Mark 15:34 “And at three o’clock in the afternoon — after darkness had shrouded the land for three hours — Jesus cried out with a loud voice, ‘Eloi, Eloi, lama sabachthani?’ which is translated ‘My God, My God, why have you forsaken Me?'”
Many people suggest that the Father forsook the Son in the darkest moment, because He could not bear to see the sin of the world piled onto His Son. “He who knew no sin, became sin for us” (2 Corinthians 5:21).
This common interpretation has many difficulties with it, to say the least. Perhaps Jesus intended something else, something far more significant and more powerful, as He cried “My God, My God, why have You forsaken Me?”
The plea quotes Psalm 22:1. These are the precise words that open that extraordinary Psalm. It’s extraordinary because in the Psalm, verses 6-18 describe the crucifixion to a tee, including “They divide my garments among them, and for my clothing they cast lots.” It’s as though the Psalmist looked down through history and saw Jesus. Inspiration sometimes works that way.
But we may not realize that Psalm 22 is just the first Psalm in a trilogy. Psalms 22, 23, and 24 form a single unit. They go together. They tell a single story.
Psalm 22 is the Psalm of despair. We can all identify with the pain and fear that the Psalmist expresses.
Psalm 23 (“The Lord is my Shepherd, I shall not want…. Even though I walk through the valley of the shadow of death, I will fear no evil….”) is the Psalm of hope. It describes the quiet confidence that emerges from the ashes of Psalm 22 when we trust the Shepherd.
Psalm 24 declares the unstoppable and irresistible coming of the King of Glory!
The trilogy, from start to end, portrays the pathway from despair to hope to triumph. The Lord of Hosts, the King of Glory is coming!
As Jesus hangs on the cross, about to breathe His last, he utters the cry of Psalm 22. Is He declaring some kind of perceived (or real) abandonment in his hour of deepest need? We might hope God never feels that way about us! Or, as I suspect, perhaps Jesus was using code-language that His disciples would later understand; language to reassure them that even in the darkest of moments, the story is not yet finished. The King of Glory is coming. Take heart.
What sounds like a statement of defeat may, in fact, be a hint at victory! Jesus winks, as death rushes towards Him.

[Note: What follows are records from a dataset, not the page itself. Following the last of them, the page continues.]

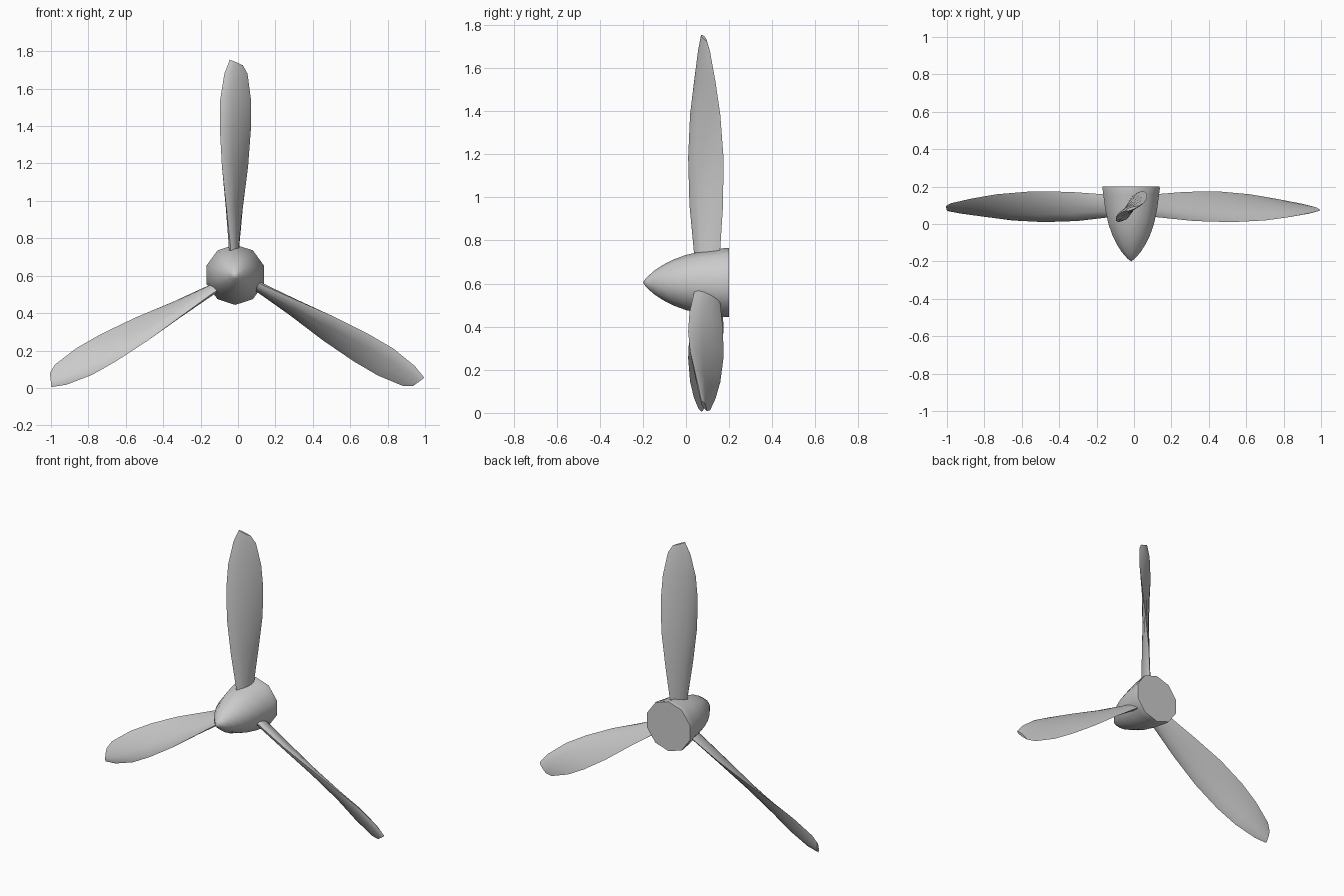
import bpy, bmesh, math
from mathutils import Matrix, Vector

if "Cube" in bpy.data.objects:
    bpy.data.objects.remove(bpy.data.objects["Cube"])

CX, CZ = -0.015, 0.605   # propeller axis, running along y


def finish(name, bm, angle):
    bmesh.ops.recalc_face_normals(bm, faces=bm.faces)
    mesh = bpy.data.meshes.new(name)
    bm.to_mesh(mesh)
    bm.free()
    ob = bpy.data.objects.new(name, mesh)
    bpy.context.collection.objects.link(ob)
    bpy.ops.object.select_all(action='DESELECT')
    ob.select_set(True)
    bpy.context.view_layer.objects.active = ob
    bpy.ops.object.shade_smooth_by_angle(angle=math.radians(angle))
    return ob


def loft(bm, rings):
    for a, b in zip(rings, rings[1:]):
        n = len(a)
        for i in range(n):
            j = (i + 1) % n
            bm.faces.new((a[i], a[j], b[j], b[i]))


# Spinner: ten-sided pointed cone with a flat back
bm = bmesh.new()
profile = [(-0.185, 0.021), (-0.15, 0.053), (-0.11, 0.08), (-0.06, 0.106),
           (0.0, 0.128), (0.08, 0.146), (0.16, 0.157), (0.188, 0.161), (0.2, 0.16)]
rings = []
for y, r in profile:
    rings.append([bm.verts.new((CX + r * math.sin(k * math.pi / 5), y,
                                CZ + r * math.cos(k * math.pi / 5))) for k in range(10)])
loft(bm, rings)
tip = bm.verts.new((CX, -0.2, CZ))
for i in range(10):
    bm.faces.new((rings[0][i], tip, rings[0][(i + 1) % 10]))
bm.faces.new(rings[-1])
finish("spinner", bm, 45)

# Blade sections: radius, centre x, centre y, half chord x, half chord y, thickness, skew
sections = [
    (0.07, -0.003, 0.097, 0.018, 0.054, 0.046, 0),
    (0.16, -0.003, 0.097, 0.023, 0.062, 0.044, 0),
    (0.36, -0.003, 0.094, 0.044, 0.078, 0.042, 0),
    (0.58, -0.001, 0.092, 0.070, 0.082, 0.040, 0),
    (0.78, 0.001, 0.089, 0.083, 0.070, 0.037, 0),
    (0.93, 0.002, 0.087, 0.083, 0.050, 0.034, 0),
    (1.075, 0.004, 0.085, 0.062, 0.026, 0.028, 0),
    (1.135, 0.006, 0.084, 0.035, 0.012, 0.016, -0.015),
]
# Aerofoil outline: chord position and thickness fraction
foil = [(-1, 0), (-0.8, 0.33), (-0.35, 0.5), (0.25, 0.42), (0.75, 0.2),
        (1, 0), (0.75, -0.2), (0.25, -0.42), (-0.35, -0.5), (-0.8, -0.33)]

# Three twisted blades
for b in range(3):
    bm = bmesh.new()
    rings = []
    for r, cx, cy, dx, dy, t, skew in sections:
        chord = Vector((dx, dy, skew))
        normal = Vector((dy, -dx, 0)).normalized() * t
        rings.append([bm.verts.new(Vector((cx, cy, r)) + chord * c + normal * n)
                      for c, n in foil])
    loft(bm, rings)
    bm.faces.new(rings[0])
    bm.faces.new(rings[-1])
    turn = Matrix.Translation((CX, 0, CZ)) @ Matrix.Rotation(b * math.tau / 3, 4, 'Y')
    bmesh.ops.transform(bm, matrix=turn, verts=bm.verts)
    finish(f"blade_{b + 1}", bm, 50)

Perhaps the statement also inspires us to similar confidence. No matter how grim this moment may seem or how alone we may feel, the King of Glory is coming. The ancient doors will be opened, the strongholds will be defeated, and the Lord will deliver us.
This Holy Week, we are the people traveling from Psalm 22 to Psalm 24.